My relationship with dogs is a fairly unique one, nowadays. Thanks to the nature of my job, spending a day in the mall with a dog at my side is just another day. Everyone has to take their work home with them now and then, but when I have to bring work home with me, I end up dragging it along on grocery shopping excursions and to the movie theatres, too. Just as someone will check their wrist for the time even if their watch broke a week ago, I sometimes reach for a dog who isn’t there. Even now, though, when having a Labrador with me at the movies or in a restaurant is just like having a bigger, more active purse… I still get a kick out of it. There’s just something which feels inherently right, even natural, about having one dog or another constantly by my side.

Service dogs are one of the fortunate few in today’s society, because they get to go everywhere and spend every day with their favourite person. Most dogs, beloved pets though they may be (as my own pet dog is), are relegated to spending eight or more hours alone every day, while their human companion lives life without them. While women have been fighting to get out of the home, and into the workplace, dogs have been taken out of the workplace, and trapped in the home.

But when I’m in an art gallery or museum, I am reminded that it wasn’t always so.

There are very few depictions of dogs in art alone. While the aesthetic appeal of a bowl of fruit, a loaf of bread, or a statuesque stallion seems to be ageless, man’s best friend does not get many portraits to himself. But he is everywhere. In almost any room of any art gallery, I can almost guarantee you that a dog will be hanging out at someone’s feet, in a rich lady’s arms, prancing around the heels of a horse or even…
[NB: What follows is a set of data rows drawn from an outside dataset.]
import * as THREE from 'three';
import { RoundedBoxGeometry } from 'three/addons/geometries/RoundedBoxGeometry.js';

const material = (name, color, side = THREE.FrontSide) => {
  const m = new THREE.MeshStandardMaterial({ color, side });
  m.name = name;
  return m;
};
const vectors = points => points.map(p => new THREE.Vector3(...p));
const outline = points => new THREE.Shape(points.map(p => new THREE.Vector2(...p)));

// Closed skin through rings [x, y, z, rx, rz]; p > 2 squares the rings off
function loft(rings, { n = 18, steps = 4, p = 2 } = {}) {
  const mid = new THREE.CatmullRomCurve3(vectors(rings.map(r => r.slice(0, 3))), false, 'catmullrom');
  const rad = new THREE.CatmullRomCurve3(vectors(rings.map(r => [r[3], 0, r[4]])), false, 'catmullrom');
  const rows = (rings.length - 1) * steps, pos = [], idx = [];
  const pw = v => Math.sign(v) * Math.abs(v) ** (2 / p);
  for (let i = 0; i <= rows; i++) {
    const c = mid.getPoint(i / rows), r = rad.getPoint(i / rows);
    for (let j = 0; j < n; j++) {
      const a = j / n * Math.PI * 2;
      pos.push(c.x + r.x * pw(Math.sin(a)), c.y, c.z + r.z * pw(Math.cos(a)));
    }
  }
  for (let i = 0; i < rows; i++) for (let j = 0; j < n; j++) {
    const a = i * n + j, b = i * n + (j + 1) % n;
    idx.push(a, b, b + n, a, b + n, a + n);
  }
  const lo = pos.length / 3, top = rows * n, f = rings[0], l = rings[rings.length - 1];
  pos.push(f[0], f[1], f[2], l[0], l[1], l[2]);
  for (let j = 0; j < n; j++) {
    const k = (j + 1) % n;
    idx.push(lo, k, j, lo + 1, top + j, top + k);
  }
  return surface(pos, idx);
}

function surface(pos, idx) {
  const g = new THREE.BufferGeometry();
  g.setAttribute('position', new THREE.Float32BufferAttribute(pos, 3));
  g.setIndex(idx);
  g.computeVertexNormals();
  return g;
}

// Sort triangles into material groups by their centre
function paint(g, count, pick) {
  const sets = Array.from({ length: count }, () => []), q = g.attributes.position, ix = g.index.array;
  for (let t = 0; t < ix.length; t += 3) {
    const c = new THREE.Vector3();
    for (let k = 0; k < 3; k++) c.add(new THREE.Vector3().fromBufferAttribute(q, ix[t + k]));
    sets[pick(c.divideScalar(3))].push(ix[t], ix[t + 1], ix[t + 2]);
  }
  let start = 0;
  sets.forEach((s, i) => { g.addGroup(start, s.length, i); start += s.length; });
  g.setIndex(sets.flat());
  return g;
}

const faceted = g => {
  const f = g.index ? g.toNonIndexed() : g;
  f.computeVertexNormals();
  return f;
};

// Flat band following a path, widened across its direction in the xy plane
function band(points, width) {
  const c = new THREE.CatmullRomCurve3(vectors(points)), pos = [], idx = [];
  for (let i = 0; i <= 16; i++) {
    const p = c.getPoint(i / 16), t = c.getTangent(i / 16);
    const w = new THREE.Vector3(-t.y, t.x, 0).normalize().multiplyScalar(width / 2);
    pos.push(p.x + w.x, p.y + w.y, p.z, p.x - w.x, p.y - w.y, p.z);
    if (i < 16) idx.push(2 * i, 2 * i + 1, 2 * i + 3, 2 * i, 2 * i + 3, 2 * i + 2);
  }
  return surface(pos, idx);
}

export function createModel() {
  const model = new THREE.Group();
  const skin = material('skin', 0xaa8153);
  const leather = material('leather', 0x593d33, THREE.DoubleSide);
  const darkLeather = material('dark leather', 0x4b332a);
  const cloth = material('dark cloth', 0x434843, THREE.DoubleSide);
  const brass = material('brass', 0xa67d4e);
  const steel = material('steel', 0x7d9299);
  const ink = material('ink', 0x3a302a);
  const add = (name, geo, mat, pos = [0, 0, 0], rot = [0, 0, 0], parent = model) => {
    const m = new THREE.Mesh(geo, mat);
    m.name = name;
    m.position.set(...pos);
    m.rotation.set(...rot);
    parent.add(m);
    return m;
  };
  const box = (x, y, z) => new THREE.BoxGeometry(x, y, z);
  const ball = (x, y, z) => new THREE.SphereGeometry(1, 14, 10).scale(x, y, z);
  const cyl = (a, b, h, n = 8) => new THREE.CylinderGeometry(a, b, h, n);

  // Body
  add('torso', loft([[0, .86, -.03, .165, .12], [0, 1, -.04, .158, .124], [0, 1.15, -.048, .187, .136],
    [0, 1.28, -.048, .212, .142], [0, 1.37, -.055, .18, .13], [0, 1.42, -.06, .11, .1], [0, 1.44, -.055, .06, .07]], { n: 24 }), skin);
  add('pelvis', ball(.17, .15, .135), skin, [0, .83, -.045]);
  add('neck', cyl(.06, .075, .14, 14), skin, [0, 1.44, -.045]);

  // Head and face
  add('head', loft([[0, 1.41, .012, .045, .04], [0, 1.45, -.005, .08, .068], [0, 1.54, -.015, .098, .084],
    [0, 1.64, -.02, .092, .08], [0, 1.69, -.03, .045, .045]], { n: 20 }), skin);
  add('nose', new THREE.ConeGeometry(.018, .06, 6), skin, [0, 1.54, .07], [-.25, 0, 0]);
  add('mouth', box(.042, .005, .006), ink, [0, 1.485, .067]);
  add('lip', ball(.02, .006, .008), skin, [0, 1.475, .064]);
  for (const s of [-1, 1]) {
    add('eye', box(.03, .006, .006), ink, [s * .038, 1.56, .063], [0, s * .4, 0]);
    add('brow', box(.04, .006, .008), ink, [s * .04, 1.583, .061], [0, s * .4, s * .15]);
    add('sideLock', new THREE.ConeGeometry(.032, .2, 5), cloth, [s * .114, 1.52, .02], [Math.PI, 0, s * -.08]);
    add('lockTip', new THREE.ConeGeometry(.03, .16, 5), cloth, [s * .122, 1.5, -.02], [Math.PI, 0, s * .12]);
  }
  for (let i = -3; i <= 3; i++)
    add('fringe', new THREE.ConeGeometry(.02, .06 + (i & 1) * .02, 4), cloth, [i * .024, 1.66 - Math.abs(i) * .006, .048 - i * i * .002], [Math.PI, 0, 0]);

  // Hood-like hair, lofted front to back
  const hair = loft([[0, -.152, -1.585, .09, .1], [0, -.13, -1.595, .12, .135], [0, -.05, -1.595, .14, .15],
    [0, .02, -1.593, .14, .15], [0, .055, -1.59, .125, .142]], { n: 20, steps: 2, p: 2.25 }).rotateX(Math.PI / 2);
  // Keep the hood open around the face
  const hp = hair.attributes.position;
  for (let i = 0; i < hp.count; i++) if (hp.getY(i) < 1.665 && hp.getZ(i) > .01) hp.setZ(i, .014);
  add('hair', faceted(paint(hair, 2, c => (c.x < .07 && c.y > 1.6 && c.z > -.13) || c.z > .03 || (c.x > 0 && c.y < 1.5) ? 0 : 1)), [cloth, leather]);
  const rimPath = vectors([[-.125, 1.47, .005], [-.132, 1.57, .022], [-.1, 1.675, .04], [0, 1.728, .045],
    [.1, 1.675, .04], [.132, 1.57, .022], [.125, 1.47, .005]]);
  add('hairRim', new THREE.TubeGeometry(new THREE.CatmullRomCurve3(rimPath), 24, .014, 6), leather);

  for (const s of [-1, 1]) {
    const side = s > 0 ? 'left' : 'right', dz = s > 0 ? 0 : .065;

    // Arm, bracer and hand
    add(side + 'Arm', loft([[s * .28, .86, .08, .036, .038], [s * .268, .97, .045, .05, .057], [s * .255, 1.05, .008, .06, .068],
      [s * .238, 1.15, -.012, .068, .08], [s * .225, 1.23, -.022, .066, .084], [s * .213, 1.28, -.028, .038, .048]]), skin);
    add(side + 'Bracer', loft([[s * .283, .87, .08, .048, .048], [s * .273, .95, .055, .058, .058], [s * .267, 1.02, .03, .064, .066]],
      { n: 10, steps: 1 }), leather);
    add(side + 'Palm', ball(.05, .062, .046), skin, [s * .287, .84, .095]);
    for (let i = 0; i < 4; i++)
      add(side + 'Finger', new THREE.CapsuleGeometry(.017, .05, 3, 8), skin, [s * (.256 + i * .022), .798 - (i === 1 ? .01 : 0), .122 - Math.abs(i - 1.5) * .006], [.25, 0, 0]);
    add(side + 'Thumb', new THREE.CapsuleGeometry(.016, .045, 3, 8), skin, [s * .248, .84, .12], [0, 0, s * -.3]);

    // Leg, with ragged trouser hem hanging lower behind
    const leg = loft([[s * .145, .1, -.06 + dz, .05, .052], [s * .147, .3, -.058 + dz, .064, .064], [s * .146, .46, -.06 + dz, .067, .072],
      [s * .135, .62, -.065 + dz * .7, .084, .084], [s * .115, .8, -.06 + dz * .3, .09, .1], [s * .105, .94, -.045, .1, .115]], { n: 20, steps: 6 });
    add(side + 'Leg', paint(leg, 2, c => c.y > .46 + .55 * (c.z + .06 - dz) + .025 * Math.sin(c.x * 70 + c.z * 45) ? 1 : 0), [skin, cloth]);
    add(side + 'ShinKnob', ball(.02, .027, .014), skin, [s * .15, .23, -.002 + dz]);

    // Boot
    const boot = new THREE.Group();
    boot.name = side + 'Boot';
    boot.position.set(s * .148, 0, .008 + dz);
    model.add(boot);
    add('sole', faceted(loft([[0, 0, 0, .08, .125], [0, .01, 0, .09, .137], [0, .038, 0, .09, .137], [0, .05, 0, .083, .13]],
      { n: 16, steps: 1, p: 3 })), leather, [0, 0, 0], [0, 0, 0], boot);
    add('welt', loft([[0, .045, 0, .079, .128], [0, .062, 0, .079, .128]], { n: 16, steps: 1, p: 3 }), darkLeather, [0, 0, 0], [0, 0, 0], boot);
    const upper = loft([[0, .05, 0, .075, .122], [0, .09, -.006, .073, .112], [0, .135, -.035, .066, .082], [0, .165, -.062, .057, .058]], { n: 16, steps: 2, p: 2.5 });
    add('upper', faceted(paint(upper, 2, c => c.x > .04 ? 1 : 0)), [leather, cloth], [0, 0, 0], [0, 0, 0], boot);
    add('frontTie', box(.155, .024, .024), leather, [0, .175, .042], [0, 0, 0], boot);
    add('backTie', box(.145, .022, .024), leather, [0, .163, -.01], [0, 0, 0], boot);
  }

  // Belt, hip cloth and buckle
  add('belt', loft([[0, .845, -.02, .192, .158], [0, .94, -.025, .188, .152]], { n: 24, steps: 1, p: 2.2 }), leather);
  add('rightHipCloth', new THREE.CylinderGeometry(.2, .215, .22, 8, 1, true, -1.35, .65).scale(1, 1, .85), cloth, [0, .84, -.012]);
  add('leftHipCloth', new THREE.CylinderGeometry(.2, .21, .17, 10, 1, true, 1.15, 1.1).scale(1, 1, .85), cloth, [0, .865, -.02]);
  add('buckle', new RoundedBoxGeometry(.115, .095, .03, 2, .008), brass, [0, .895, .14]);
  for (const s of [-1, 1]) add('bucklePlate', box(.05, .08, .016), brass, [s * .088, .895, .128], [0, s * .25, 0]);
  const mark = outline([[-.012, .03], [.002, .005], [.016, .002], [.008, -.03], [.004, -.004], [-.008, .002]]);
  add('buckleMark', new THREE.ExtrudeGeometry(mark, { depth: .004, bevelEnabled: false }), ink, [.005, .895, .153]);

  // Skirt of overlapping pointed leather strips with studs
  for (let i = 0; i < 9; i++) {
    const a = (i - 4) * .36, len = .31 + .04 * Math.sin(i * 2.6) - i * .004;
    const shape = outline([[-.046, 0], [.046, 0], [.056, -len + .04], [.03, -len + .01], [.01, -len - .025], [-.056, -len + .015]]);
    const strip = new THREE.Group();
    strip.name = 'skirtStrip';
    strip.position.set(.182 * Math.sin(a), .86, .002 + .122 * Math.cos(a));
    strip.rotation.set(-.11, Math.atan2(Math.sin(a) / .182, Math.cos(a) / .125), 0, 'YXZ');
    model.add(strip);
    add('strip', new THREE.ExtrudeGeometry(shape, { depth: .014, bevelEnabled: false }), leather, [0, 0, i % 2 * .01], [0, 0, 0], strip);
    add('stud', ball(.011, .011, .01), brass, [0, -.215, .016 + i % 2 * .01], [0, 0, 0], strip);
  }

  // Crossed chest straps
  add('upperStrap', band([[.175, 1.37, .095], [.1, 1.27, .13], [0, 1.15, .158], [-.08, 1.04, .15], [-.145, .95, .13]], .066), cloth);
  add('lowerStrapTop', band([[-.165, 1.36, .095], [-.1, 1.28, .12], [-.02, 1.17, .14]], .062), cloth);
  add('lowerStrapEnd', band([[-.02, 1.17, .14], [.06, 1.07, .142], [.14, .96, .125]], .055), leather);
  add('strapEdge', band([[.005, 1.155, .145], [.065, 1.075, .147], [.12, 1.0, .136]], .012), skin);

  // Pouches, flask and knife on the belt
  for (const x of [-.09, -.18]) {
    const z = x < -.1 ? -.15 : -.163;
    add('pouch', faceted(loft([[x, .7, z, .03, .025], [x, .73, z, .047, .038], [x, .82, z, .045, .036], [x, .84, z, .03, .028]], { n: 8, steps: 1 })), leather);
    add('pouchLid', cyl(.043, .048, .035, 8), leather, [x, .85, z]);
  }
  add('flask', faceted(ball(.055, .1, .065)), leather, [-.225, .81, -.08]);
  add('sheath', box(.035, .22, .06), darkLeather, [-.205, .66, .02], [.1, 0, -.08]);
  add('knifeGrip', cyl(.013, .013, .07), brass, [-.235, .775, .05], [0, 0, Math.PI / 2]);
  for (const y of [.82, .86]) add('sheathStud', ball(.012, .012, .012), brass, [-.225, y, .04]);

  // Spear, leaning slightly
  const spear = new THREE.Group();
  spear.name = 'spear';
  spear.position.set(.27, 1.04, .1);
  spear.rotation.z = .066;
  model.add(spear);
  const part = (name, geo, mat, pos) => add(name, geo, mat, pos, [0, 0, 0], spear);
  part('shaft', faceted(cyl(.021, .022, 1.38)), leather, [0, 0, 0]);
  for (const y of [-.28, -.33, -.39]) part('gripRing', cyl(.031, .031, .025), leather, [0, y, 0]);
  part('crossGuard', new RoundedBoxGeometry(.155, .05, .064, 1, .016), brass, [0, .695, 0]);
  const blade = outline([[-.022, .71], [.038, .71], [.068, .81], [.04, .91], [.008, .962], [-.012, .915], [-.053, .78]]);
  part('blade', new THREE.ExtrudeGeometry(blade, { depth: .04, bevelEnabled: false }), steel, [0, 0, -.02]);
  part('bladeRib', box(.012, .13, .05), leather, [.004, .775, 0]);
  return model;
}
Dogs are everywhere. Next time you’re in a museum, look for the dogs, and you’ll wonder how you missed them before. Today, in a Dutch Artists exhibition in the art gallery, I saw a small boy being dragged along by his spaniel, who had clearly found a fascinating rabbit trail. I saw another young boy with his arm draped around a greyhounds neck. I saw a small terrier on a kitchen floor while a mother searched for nits in her child’s hair. I saw a puppy being cradled in a lady’s arms. In a picture of a horse fair, I counted no less than nine dogs dodging around hooves and feet. Almost anywhere where there were people, there were dogs. They weren’t the subject of the piece, and almost never even worth mentioning in the blub that the museum posted next to each picture describing the artist and the relevance of the particular work. Dogs weren’t beautiful or exciting enough to be the subjects of much art, but they were so intrinsically linked to people that artists couldn’t paint a crowd scene without adding dogs.

And now we leave them at home alone, and they are forbidden to go in public places, unless they are classified as police or guide animals. Even in outdoor parks and streets they are allowed ON leash IF you clean up after them and have them properly licensed. They used to be our constant companions, something not even noteworthy – just there- but now there are many stores and churches who allow even qualified service dogs with very bad grace.

Have we forgotten so quickly?

The dog may be man’s best friend, but he has been the friend that we take for granted, and never even notice until he isn’t there any more.